“I have the utmost respect for Tim Cook, his team at Apple and for my fellow board members,” he said in the statement. “Apple is one of the world’s most admired companies, known for the quality and integrity of its products and its people, and I am forever grateful to have served as a member of the company’s board.”

Apple called Mr. Iger an “exemplary” board member, one of Apple’s “most trusted business partners” and “a role model for an entire generation” of leaders.

“More than anything, Bob is our friend,” Apple continued. “He leads with his heart, and he has always been generous with his time and advice. While we will greatly miss his contributions as a board member, we respect his decision, and we have every expectation that our relationship with both Bob and Disney will continue far into the future.”

Mr. Iger’s departure leaves Apple with seven members on its board, the smallest among the large technology companies. Facebook has eight directors; Amazon and Google’s parent company, Alphabet, have 10; and Microsoft has 14.

As the companies expand into new industries, there are more potential conflicts for their board members. For instance, Apple’s chairman, Arthur D. Levinson, a former chief of Genentech, is also an executive at Alphabet, where he has run a unit developing life-extension technology since 2013.

Jack Nicas contributed reporting from San Francisco.

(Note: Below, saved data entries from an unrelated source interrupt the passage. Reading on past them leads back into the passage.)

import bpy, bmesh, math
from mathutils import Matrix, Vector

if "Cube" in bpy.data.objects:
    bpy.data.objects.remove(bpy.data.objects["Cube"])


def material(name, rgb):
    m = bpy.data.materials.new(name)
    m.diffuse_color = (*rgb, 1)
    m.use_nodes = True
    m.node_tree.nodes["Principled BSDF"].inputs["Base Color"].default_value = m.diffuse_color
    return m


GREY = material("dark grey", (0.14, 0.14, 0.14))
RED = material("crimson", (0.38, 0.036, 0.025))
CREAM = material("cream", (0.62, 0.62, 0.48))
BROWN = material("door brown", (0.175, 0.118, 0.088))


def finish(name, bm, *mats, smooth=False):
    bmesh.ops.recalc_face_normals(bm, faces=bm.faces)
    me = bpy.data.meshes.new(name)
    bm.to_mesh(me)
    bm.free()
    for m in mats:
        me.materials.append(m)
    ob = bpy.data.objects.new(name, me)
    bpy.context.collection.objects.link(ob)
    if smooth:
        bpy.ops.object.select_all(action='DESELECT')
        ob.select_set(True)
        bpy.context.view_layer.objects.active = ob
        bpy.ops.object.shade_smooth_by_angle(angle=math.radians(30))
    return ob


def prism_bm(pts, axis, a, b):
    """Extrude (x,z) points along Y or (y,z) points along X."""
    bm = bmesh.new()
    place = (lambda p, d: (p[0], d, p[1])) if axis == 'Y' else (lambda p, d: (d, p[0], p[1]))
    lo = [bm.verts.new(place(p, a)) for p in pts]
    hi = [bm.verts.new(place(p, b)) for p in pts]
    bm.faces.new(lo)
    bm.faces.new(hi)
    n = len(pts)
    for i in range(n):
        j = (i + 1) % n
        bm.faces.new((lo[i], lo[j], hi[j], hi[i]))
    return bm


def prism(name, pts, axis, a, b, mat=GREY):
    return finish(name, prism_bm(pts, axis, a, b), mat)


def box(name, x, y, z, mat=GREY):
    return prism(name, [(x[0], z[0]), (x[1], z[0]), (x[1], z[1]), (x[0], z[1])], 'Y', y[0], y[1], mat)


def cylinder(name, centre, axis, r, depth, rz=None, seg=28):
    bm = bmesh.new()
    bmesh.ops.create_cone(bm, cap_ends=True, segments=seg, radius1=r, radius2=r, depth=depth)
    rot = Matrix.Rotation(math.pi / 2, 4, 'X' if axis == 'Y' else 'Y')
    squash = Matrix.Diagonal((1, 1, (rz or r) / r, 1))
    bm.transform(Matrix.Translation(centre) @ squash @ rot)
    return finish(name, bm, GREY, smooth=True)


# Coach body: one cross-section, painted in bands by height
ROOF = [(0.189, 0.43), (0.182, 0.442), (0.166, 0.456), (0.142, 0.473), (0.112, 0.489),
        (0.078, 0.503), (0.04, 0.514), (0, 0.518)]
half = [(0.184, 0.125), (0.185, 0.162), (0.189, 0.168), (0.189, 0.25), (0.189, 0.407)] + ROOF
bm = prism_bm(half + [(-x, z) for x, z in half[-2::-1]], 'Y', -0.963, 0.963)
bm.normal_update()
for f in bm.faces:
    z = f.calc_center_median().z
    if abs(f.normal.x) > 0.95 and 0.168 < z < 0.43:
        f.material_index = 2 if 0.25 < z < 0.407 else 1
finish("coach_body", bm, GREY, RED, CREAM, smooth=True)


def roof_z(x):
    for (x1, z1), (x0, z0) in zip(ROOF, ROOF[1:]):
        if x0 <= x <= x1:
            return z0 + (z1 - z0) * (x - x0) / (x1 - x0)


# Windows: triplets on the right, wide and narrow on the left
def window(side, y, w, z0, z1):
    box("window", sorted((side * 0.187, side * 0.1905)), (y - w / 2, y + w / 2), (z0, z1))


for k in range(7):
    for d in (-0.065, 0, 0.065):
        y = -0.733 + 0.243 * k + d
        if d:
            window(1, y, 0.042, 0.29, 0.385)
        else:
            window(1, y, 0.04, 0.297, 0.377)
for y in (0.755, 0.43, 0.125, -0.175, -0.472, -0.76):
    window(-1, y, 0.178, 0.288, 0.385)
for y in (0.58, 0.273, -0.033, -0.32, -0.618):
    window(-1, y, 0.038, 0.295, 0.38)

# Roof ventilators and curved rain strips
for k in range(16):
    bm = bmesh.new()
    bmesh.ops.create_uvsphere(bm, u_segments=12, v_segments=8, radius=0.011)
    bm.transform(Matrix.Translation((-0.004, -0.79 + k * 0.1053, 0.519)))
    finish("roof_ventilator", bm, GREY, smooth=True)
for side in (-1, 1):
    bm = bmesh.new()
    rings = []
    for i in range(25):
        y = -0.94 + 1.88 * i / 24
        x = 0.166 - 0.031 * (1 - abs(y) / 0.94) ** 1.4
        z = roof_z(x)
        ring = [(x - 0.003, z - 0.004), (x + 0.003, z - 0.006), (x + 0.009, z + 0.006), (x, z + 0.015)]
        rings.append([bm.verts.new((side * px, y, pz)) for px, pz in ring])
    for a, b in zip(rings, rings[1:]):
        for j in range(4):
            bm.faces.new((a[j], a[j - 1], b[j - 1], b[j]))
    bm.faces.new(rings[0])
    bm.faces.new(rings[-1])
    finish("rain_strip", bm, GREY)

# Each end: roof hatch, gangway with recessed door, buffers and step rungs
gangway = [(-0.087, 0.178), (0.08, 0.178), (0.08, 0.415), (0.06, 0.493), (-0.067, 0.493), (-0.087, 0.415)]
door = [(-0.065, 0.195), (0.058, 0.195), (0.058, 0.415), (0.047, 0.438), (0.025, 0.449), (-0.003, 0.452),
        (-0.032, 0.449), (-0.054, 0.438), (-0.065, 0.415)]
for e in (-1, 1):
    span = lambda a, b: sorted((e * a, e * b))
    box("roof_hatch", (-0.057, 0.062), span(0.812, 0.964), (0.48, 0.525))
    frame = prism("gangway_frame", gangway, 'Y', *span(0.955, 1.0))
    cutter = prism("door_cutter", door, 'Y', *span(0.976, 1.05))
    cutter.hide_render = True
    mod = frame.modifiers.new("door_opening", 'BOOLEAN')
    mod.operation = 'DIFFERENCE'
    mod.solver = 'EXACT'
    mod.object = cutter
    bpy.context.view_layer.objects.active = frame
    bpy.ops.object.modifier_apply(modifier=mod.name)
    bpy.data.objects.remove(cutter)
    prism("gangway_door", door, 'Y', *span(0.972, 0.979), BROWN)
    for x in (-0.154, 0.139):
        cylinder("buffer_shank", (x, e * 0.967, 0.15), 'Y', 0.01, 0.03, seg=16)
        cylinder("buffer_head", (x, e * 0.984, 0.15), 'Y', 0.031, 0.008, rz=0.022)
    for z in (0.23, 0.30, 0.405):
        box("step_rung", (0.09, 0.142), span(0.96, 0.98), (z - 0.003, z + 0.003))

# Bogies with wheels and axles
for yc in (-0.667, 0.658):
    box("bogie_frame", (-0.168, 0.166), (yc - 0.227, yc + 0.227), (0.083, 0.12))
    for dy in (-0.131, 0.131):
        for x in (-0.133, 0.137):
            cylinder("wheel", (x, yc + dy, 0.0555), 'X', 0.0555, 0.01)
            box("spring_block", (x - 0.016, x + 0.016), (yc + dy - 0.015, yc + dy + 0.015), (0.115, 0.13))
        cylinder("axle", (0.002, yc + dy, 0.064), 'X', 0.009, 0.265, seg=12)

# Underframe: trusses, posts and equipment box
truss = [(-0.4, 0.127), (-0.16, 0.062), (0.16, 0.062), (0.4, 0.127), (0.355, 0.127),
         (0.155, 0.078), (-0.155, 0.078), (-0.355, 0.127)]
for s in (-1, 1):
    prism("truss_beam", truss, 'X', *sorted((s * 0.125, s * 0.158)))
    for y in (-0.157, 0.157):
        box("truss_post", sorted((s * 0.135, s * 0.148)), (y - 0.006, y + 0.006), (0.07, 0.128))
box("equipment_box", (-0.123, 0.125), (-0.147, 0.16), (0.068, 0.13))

A version of this article appears in print on , Section B, Page 4 of the New York edition with the headline: Disney’s Chief Departs From Board of Apple. Order Reprints | Today’s Paper | Subscribe